EXERCISE DIRECTIONS:
Set down exactly the lines in the records below that run from the line with "1.42)], -0.142, 0.11))" to the line with "-0.147, 0.1, 0.74))", inclusive, and nothing more.

-------- DATASET CONTENT --------

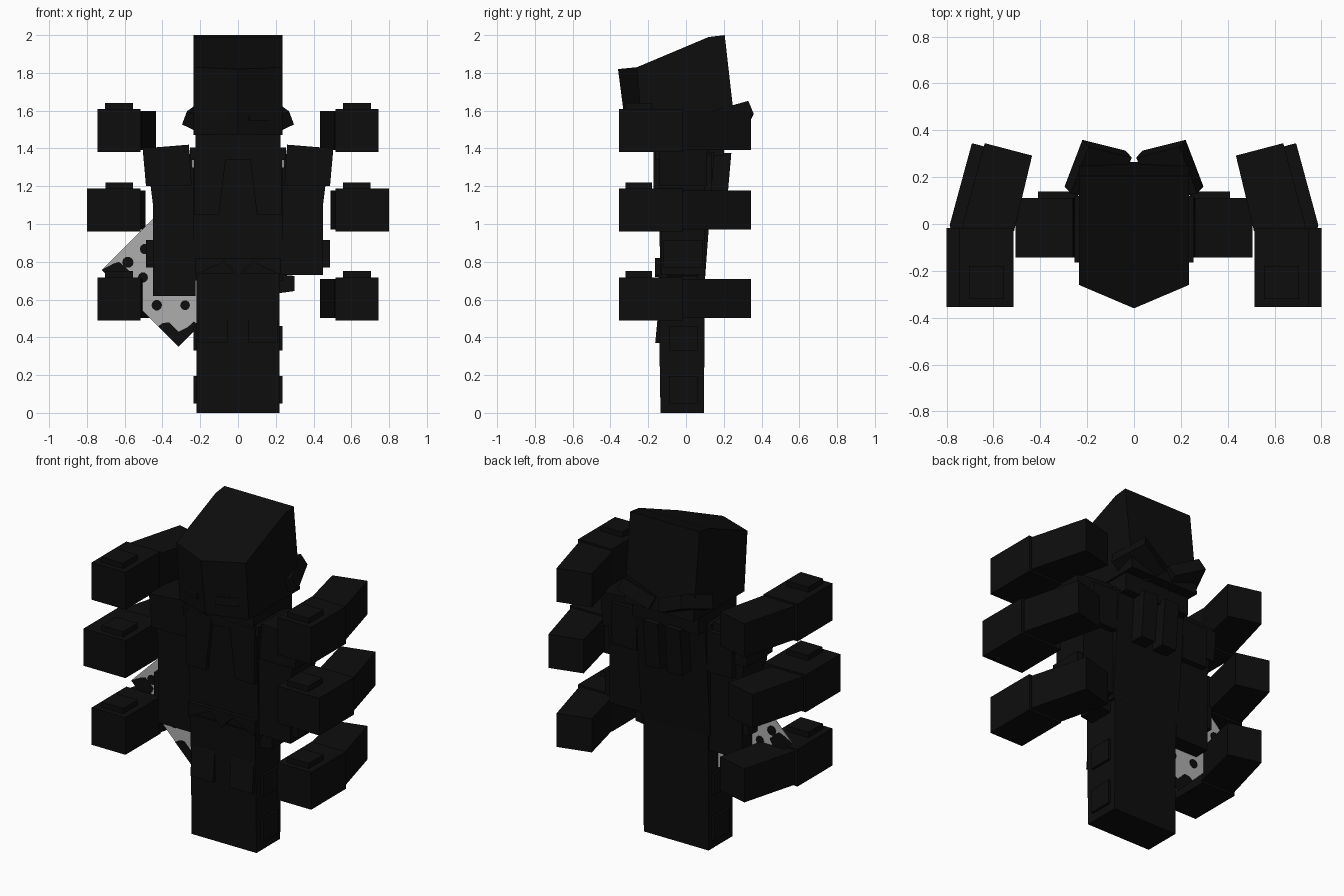
import bpy, math
from mathutils import Matrix, Vector

if "Cube" in bpy.data.objects:
    bpy.data.objects.remove(bpy.data.objects["Cube"])


def material(name, rgb):
    m = bpy.data.materials.new(name)
    m.diffuse_color = (*rgb, 1)
    m.use_nodes = True
    m.node_tree.nodes["Principled BSDF"].inputs["Base Color"].default_value = m.diffuse_color
    return m


BLACK = material("near black cloth", (0.004, 0.004, 0.004))
GREY = material("pale grey", (0.43, 0.42, 0.42))


def mesh(name, verts, faces, mat=BLACK):
    me = bpy.data.meshes.new(name)
    me.from_pydata(verts, [], faces)
    me.materials.append(mat)
    ob = bpy.data.objects.new(name, me)
    bpy.context.collection.objects.link(ob)
    return ob


def loft(name, a, b, mat=BLACK):
    """Solid between two matching loops."""
    n = len(a)
    faces = [tuple(range(n))[::-1], tuple(range(n, 2 * n))]
    faces += [(i, (i + 1) % n, n + (i + 1) % n, n + i) for i in range(n)]
    return mesh(name, list(a) + list(b), faces, mat)


def rect(x0, x1, y0, y1, z):
    return [(x0, y0, z), (x1, y0, z), (x1, y1, z), (x0, y1, z)]


def box(name, x, y, z, mat=BLACK):
    return loft(name, rect(*x, *y, z[0]), rect(*x, *y, z[1]), mat)


def slab(name, pts, y0, y1, mat=BLACK):
    """Extrude an x-z outline along y (outline counter-clockwise seen from the front)."""
    return loft(name, [(x, y1, z) for x, z in pts], [(x, y0, z) for x, z in pts], mat)


def prism(name, plan, z0, z1):
    return loft(name, [(x, y, z0) for x, y in plan], [(x, y, z1) for x, y in plan])


def mirrored(ob, name):
    """Copy flipped to the other side, with normals kept outward."""
    me = ob.data.copy()
    me.transform(ob.matrix_basis)
    me.transform(Matrix.Scale(-1, 4, Vector((1, 0, 0))))
    me.flip_normals()
    other = bpy.data.objects.new(name, me)
    bpy.context.collection.objects.link(other)


def pair(ob):
    base = ob.name
    ob.name = base + "_left"
    mirrored(ob, base + "_right")


# hooded head with a wedge front and a sloping crown
W = 0.235
bottom = [(0, -0.315, 1.475), (W, -0.23, 1.47), (W, 0.05, 1.47), (W, 0.265, 1.47),
          (-W, 0.265, 1.47), (-W, 0.05, 1.47), (-W, -0.23, 1.47)]
top = [(0, -0.36, 1.82), (W, -0.26, 1.83), (W, 0.12, 1.99), (W, 0.205, 2.0),
       (-W, 0.205, 2.0), (-W, 0.12, 1.99), (-W, -0.26, 1.83)]
head = loft("hood", bottom, top)

# eye slits lying on the wedge front
eye = box("eye_slit", (-0.065, 0.065), (-0.008, 0.0), (-0.025, 0.025))
eye.matrix_basis = Matrix.Translation((0.12, -0.278, 1.573)) @ Matrix.Rotation(0.36, 4, 'Z')
pair(eye)

# neck scarf
box("neck", (-0.225, 0.225), (-0.17, 0.2), (1.36, 1.475))
box("collar", (-0.255, 0.255), (-0.165, 0.12), (1.34, 1.405))

# tied bow at the back of the head, and its hanging tails
bow = box("bow_loop", (-0.105, 0.105), (-0.11, 0.11), (-0.04, 0.04))
bow.matrix_basis = (Matrix.Translation((0.153, 0.222, 1.545))
                    @ Matrix.Rotation(math.radians(14), 4, 'Z')
                    @ Matrix.Rotation(math.radians(-25), 4, 'Y')
                    @ Matrix.Rotation(math.radians(16), 4, 'X'))
pair(bow)
pair(loft("scarf_tail", rect(0.025, 0.125, 0.1, 0.215, 1.09),
          rect(0.025, 0.125, 0.1, 0.24, 1.375)))

# torso, coat front panels and hem
loft("torso", rect(-0.235, 0.235, -0.135, 0.1, 0.7), rect(-0.235, 0.235, -0.15, 0.15, 1.38))
pair(slab("coat_panel", [(0.1, 1.05), (0.23, 1.05), (0.235, 1.39), (0.06, 1.39)], -0.172, -0.1))
pair(slab("coat_hem", [(0, 0.72), (0.075, 0.8), (0.225, 0.73), (0.225, 0.82), (0, 0.82)],
          -0.163, -0.1))

# body sleeves and shoulder caps
for s in (1, -1):
    end = 0.73 if s > 0 else 0.62
    sleeve = [(0.225, end), (0.45, end), (0.45, 1.1), (0.475, 1.3), (0.23, 1.3)]
    if s < 0:
        sleeve = [(-x, z) for x, z in reversed(sleeve)]
    slab("sleeve_" + ("left" if s > 0 else "right"), sleeve, -0.132, 0.1)
pair(slab("shoulder_cap", [(0.245, 1.2), (0.487, 1.2), (0.505, 1.4), (0.26, 1.42)], -0.142, 0.11))
pair(box("cuff", (0.4, 0.487), (-0.12, 0.09), (0.77, 0.915)))
pair(box("back_strap", (0.24, 0.41), (0.05, 0.138), (1.12, 1.37)))

# legs with pouches and shin wraps
loft("legs", rect(-0.22, 0.22, -0.135, 0.095, 0), rect(-0.22, 0.22, -0.147, 0.1, 0.74))
pair(loft("thigh_pouch", rect(0.055, 0.21, -0.163, -0.1, 0.37),
          rect(0.055, 0.21, -0.145, -0.1, 0.56)))
for z0, z1 in ((0.05, 0.195), (0.33, 0.46)):
    pair(box("leg_wrap", (0.15, 0.235), (-0.09, 0.06), (z0, z1)))
slab("hip_pouch", [(0.19, 0.63), (0.3, 0.645), (0.3, 0.725), (0.19, 0.735)], -0.1, 0.06)

# six floating arms: straight forearm, angled upper arm, raised plate
for label, dx, z in (("upper", 0, 1.38), ("middle", 0.055, 0.96), ("lower", 0, 0.49)):
    pair(box(label + "_forearm", (0.515, 0.745 + dx), (-0.355, -0.018), (z, z + 0.228)))
    pair(prism(label + "_arm_back",
               [(0.512 + dx, -0.03), (0.725 + dx, -0.03), (0.732 + dx, -0.005),
                (0.637 + dx, 0.345), (0.435 + dx, 0.292)], z + 0.012, z + 0.218))
    p = 0.002 if dx else 0
    pair(box(label + "_hand_plate", (0.555, 0.705 - p * 2), (-0.32, -0.18), (z + 0.2, z + 0.26)))

# diamond blade beside the hip, with spots and dark tips
slab("blade", [(-0.315, 0.35), (0.092, 0.757), (-0.315, 1.163), (-0.722, 0.757)],
     -0.002, 0.002, GREY)


def spot(x, z, r):
    ring = [(x + r * math.cos(i * math.pi / 5), z + r * math.sin(i * math.pi / 5))
            for i in range(10)]
    slab("blade_spot", ring, -0.0045, 0.0045)


for x, z, r in ((-0.43, 0.57, 0.028), (-0.28, 0.57, 0.026), (-0.503, 0.717, 0.027),
                (-0.583, 0.797, 0.03), (-0.492, 0.867, 0.028)):
    spot(x, z, r)
slab("blade_tip_low", [(-0.315, 0.35), (-0.2, 0.465), (-0.235, 0.483), (-0.265, 0.455),
                       (-0.315, 0.43), (-0.365, 0.48), (-0.4, 0.475), (-0.423, 0.458)],
     -0.0045, 0.0045)
slab("blade_tip_side", [(-0.722, 0.757), (-0.615, 0.65), (-0.59, 0.71), (-0.57, 0.745),
                        (-0.6, 0.775), (-0.63, 0.8), (-0.66, 0.79)],
     -0.0045, 0.0045)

--------

RESPONSE BOX:
pair(slab("shoulder_cap", [(0.245, 1.2), (0.487, 1.2), (0.505, 1.4), (0.26, 1.42)], -0.142, 0.11))
pair(box("cuff", (0.4, 0.487), (-0.12, 0.09), (0.77, 0.915)))
pair(box("back_strap", (0.24, 0.41), (0.05, 0.138), (1.12, 1.37)))

# legs with pouches and shin wraps
loft("legs", rect(-0.22, 0.22, -0.135, 0.095, 0), rect(-0.22, 0.22, -0.147, 0.1, 0.74))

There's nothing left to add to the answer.